Exercise material Block Start

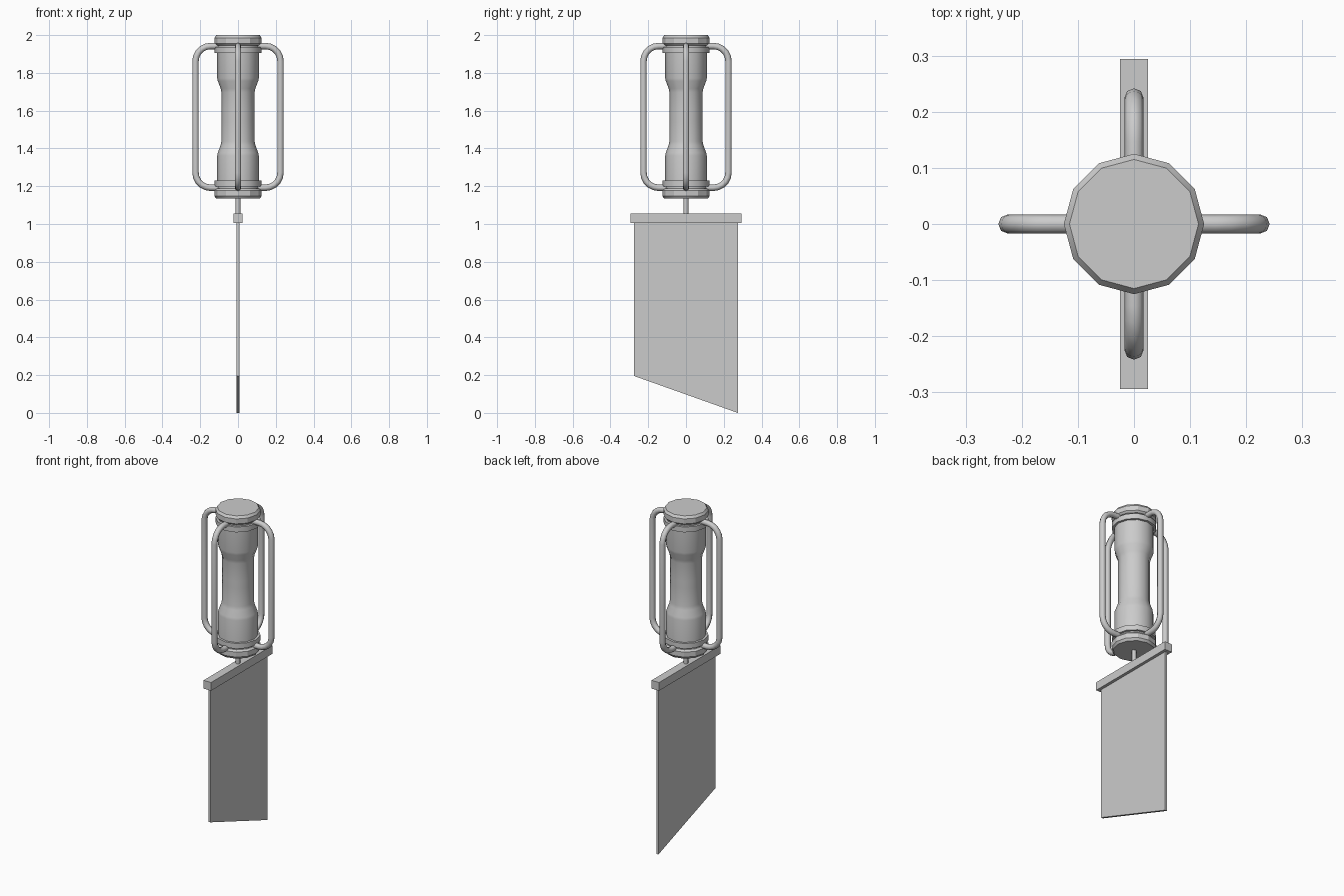
import bpy, bmesh, math
from mathutils import Vector

if "Cube" in bpy.data.objects:
    bpy.data.objects.remove(bpy.data.objects["Cube"])

MID = 1.567  # centre height of the lantern-like body


def finish(bm, name, smooth=None):
    bmesh.ops.recalc_face_normals(bm, faces=bm.faces)
    me = bpy.data.meshes.new(name)
    bm.to_mesh(me)
    bm.free()
    ob = bpy.data.objects.new(name, me)
    bpy.context.collection.objects.link(ob)
    if smooth:
        bpy.ops.object.select_all(action='DESELECT')
        ob.select_set(True)
        bpy.context.view_layer.objects.active = ob
        bpy.ops.object.shade_smooth_by_angle(angle=math.radians(smooth))
    return ob


def lathe(name, profile, sides=12, smooth=35):
    """Closed turned solid from (radius, z) points."""
    bm = bmesh.new()
    rings = [[bm.verts.new((r * math.cos(i * math.tau / sides),
                            r * math.sin(i * math.tau / sides), z))
              for i in range(sides)] for r, z in profile]
    for a, b in zip(rings, rings[1:]):
        for i in range(sides):
            j = (i + 1) % sides
            bm.faces.new((a[i], a[j], b[j], b[i]))
    bm.faces.new(rings[0])
    bm.faces.new(rings[-1])
    return finish(bm, name, smooth)


def prism(name, outline, half):
    """Outline in (y, z), extruded to +-half in x."""
    bm = bmesh.new()
    face = bm.faces.new([bm.verts.new((-half, y, z)) for y, z in outline])
    ext = bmesh.ops.extrude_face_region(bm, geom=[face])
    verts = [v for v in ext['geom'] if isinstance(v, bmesh.types.BMVert)]
    bmesh.ops.translate(bm, vec=(2 * half, 0, 0), verts=verts)
    return finish(bm, name)


def tube(name, path, radius, angle, sides=8):
    """Tube swept along an (r, z) path in a vertical plane turned by angle."""
    out = Vector((math.cos(angle), math.sin(angle), 0))
    side = Vector((-out.y, out.x, 0))
    pts = [out * r + Vector((0, 0, z)) for r, z in path]
    bm = bmesh.new()
    rings = []
    for k, p in enumerate(pts):
        t = Vector()
        if k:
            t += (p - pts[k - 1]).normalized()
        if k < len(pts) - 1:
            t += (pts[k + 1] - p).normalized()
        n = t.normalized().cross(side)
        rings.append([bm.verts.new(p + radius * (math.cos(a) * n + math.sin(a) * side))
                      for a in (i * math.tau / sides for i in range(sides))])
    for a, b in zip(rings, rings[1:]):
        for i in range(sides):
            j = (i + 1) % sides
            bm.faces.new((a[i], a[j], b[j], b[i]))
    bm.faces.new(rings[0])
    bm.faces.new(rings[-1])
    return finish(bm, name, 50)


# Waisted central body
half = [(0.088, 0.02), (0.088, 0.13), (0.092, 0.15), (0.107, 0.19),
        (0.110, 0.205), (0.110, 0.39)]
body = [(r, MID - h) for r, h in reversed(half)] + [(r, MID + h) for r, h in half]
lathe("body", body)

# Bands and bevelled end caps, mirrored top and bottom
for s, end in ((1, "top"), (-1, "bottom")):
    lathe(end + "_band", [(0.124, MID + s * 0.337), (0.124, MID + s * 0.369)])
    lathe(end + "_cap", [(r, MID + s * h) for r, h in
                         ((0.115, 0.379), (0.125, 0.389), (0.125, 0.419), (0.115, 0.433))],
          smooth=25)

# Four rounded guard loops
path = [(0.09, MID + 0.375)]
cr = 0.08
for base, sign in ((90, 1), (0, -1)):
    for k in range(6):
        a = math.radians(base - 18 * k)
        path.append((0.225 - cr + cr * math.cos(a),
                     MID + sign * (0.375 - cr) + cr * math.sin(a)))
path.append((0.09, MID - 0.375))
for i, label in enumerate(("right", "back", "left", "front")):
    tube(label + "_guard", path, 0.017, i * math.pi / 2)

# Hanging rod, crossbar and slanted banner
lathe("rod", [(0.013, 1.03), (0.013, 1.16)], sides=8, smooth=50)
prism("crossbar", [(-0.294, 1.005), (0.294, 1.005), (0.294, 1.055), (-0.294, 1.055)], 0.025)
prism("banner", [(-0.274, 0.195), (0.274, 0.0), (0.274, 1.02), (-0.274, 1.02)], 0.007)
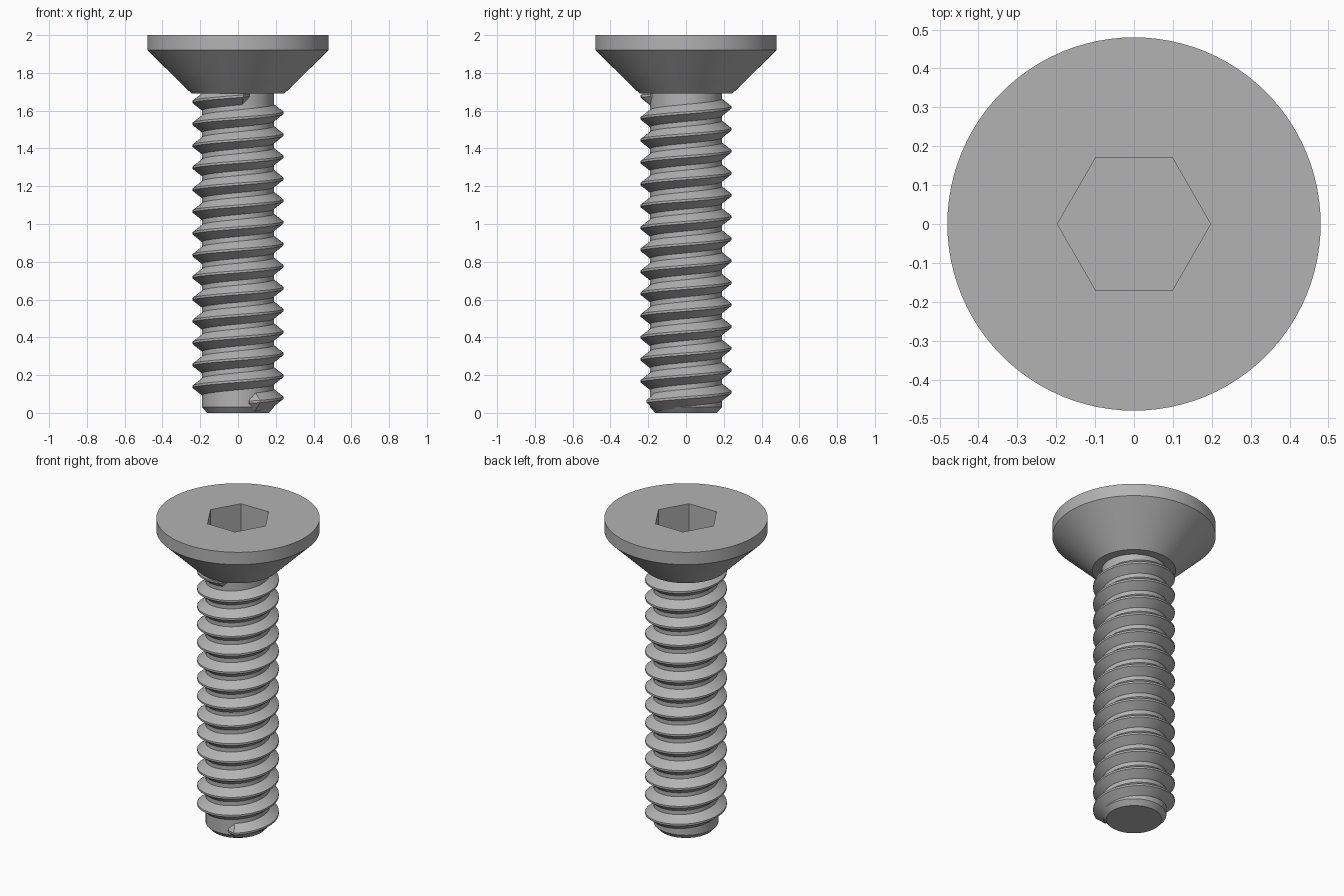
import bpy, bmesh, math

old = bpy.data.objects.get("Cube")
if old:
    bpy.data.objects.remove(old, do_unlink=True)

steel = bpy.data.materials.new("grey_steel")
steel.use_nodes = True
GREY = (0.45, 0.45, 0.45, 1)
steel.diffuse_color = GREY
steel.node_tree.nodes["Principled BSDF"].inputs["Base Color"].default_value = GREY


def finish(name, bm, smooth=True):
    bmesh.ops.recalc_face_normals(bm, faces=bm.faces)
    mesh = bpy.data.meshes.new(name)
    bm.to_mesh(mesh)
    bm.free()
    mesh.materials.append(steel)
    obj = bpy.data.objects.new(name, mesh)
    bpy.context.collection.objects.link(obj)
    if smooth:
        shade(obj)
    return obj


def shade(obj):
    bpy.ops.object.select_all(action="DESELECT")
    obj.select_set(True)
    bpy.context.view_layer.objects.active = obj
    bpy.ops.object.shade_smooth_by_angle(angle=math.radians(25))


def ring(bm, radius, z, sides):
    return [bm.verts.new((radius * math.cos(a), radius * math.sin(a), z))
            for a in (math.tau * i / sides for i in range(sides))]


def turned(name, profile, sides=96, smooth=True):
    """Closed solid turned from (radius, z) points."""
    bm = bmesh.new()
    rings = [ring(bm, r, z, sides) for r, z in profile]
    for low, high in zip(rings, rings[1:]):
        for i in range(sides):
            j = (i + 1) % sides
            bm.faces.new((low[i], low[j], high[j], high[i]))
    bm.faces.new(rings[0][::-1])
    bm.faces.new(rings[-1])
    return finish(name, bm, smooth)


# Countersunk head with hexagonal socket
head = turned("head", [(0.245, 1.69), (0.48, 1.92), (0.48, 2.0)], smooth=False)
cutter = turned("socket_cutter", [(0.197, 1.8), (0.197, 2.1)], sides=6, smooth=False)
cutter.hide_render = True
cut = head.modifiers.new("socket", "BOOLEAN")
cut.operation = "DIFFERENCE"
cut.solver = "EXACT"
cut.object = cutter
bpy.context.view_layer.objects.active = head
bpy.ops.object.modifier_apply(modifier=cut.name)
bpy.data.objects.remove(cutter, do_unlink=True)
shade(head)

# Shank with chamfered tip
ROOT, CREST = 0.19, 0.24
turned("shank", [(0.163, 0), (ROOT, 0.03), (ROOT, 1.7)])

# Right-handed helical thread with short run-outs at both ends
PITCH, STEPS = 0.116, 64
START_ANGLE, START_Z, TURNS = math.radians(-72), 0.057, 14
INNER = ROOT - 0.01
bm = bmesh.new()
count = int(TURNS * STEPS)
sections = []
for i in range(count + 1):
    a = START_ANGLE + math.tau * i / STEPS
    z = START_Z + PITCH * i / STEPS
    grow = min(1, 0.3 + 0.35 * min(i, count - i))
    top = INNER + (CREST - INNER) * grow
    shape = [(INNER, -0.053 * grow), (top, -0.006), (top, 0.006), (INNER, 0.053 * grow)]
    sections.append([bm.verts.new((r * math.cos(a), r * math.sin(a), z + h))
                     for r, h in shape])
for s, t in zip(sections, sections[1:]):
    for k in range(4):
        m = (k + 1) % 4
        bm.faces.new((s[k], s[m], t[m], t[k]))
bm.faces.new(sections[0])
bm.faces.new(sections[-1][::-1])
finish("thread", bm)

Exercise material Block End

Description of the task:
Everything from the line that contains "ROOT, CREST = 0.19, 0.24" through the end of the records must be duplicated exactly, and nothing outside that range.

Response below:
ROOT, CREST = 0.19, 0.24
turned("shank", [(0.163, 0), (ROOT, 0.03), (ROOT, 1.7)])

# Right-handed helical thread with short run-outs at both ends
PITCH, STEPS = 0.116, 64
START_ANGLE, START_Z, TURNS = math.radians(-72), 0.057, 14
INNER = ROOT - 0.01
bm = bmesh.new()
count = int(TURNS * STEPS)
sections = []
for i in range(count + 1):
    a = START_ANGLE + math.tau * i / STEPS
    z = START_Z + PITCH * i / STEPS
    grow = min(1, 0.3 + 0.35 * min(i, count - i))
    top = INNER + (CREST - INNER) * grow
    shape = [(INNER, -0.053 * grow), (top, -0.006), (top, 0.006), (INNER, 0.053 * grow)]
    sections.append([bm.verts.new((r * math.cos(a), r * math.sin(a), z + h))
                     for r, h in shape])
for s, t in zip(sections, sections[1:]):
    for k in range(4):
        m = (k + 1) % 4
        bm.faces.new((s[k], s[m], t[m], t[k]))
bm.faces.new(sections[0])
bm.faces.new(sections[-1][::-1])
finish("thread", bm)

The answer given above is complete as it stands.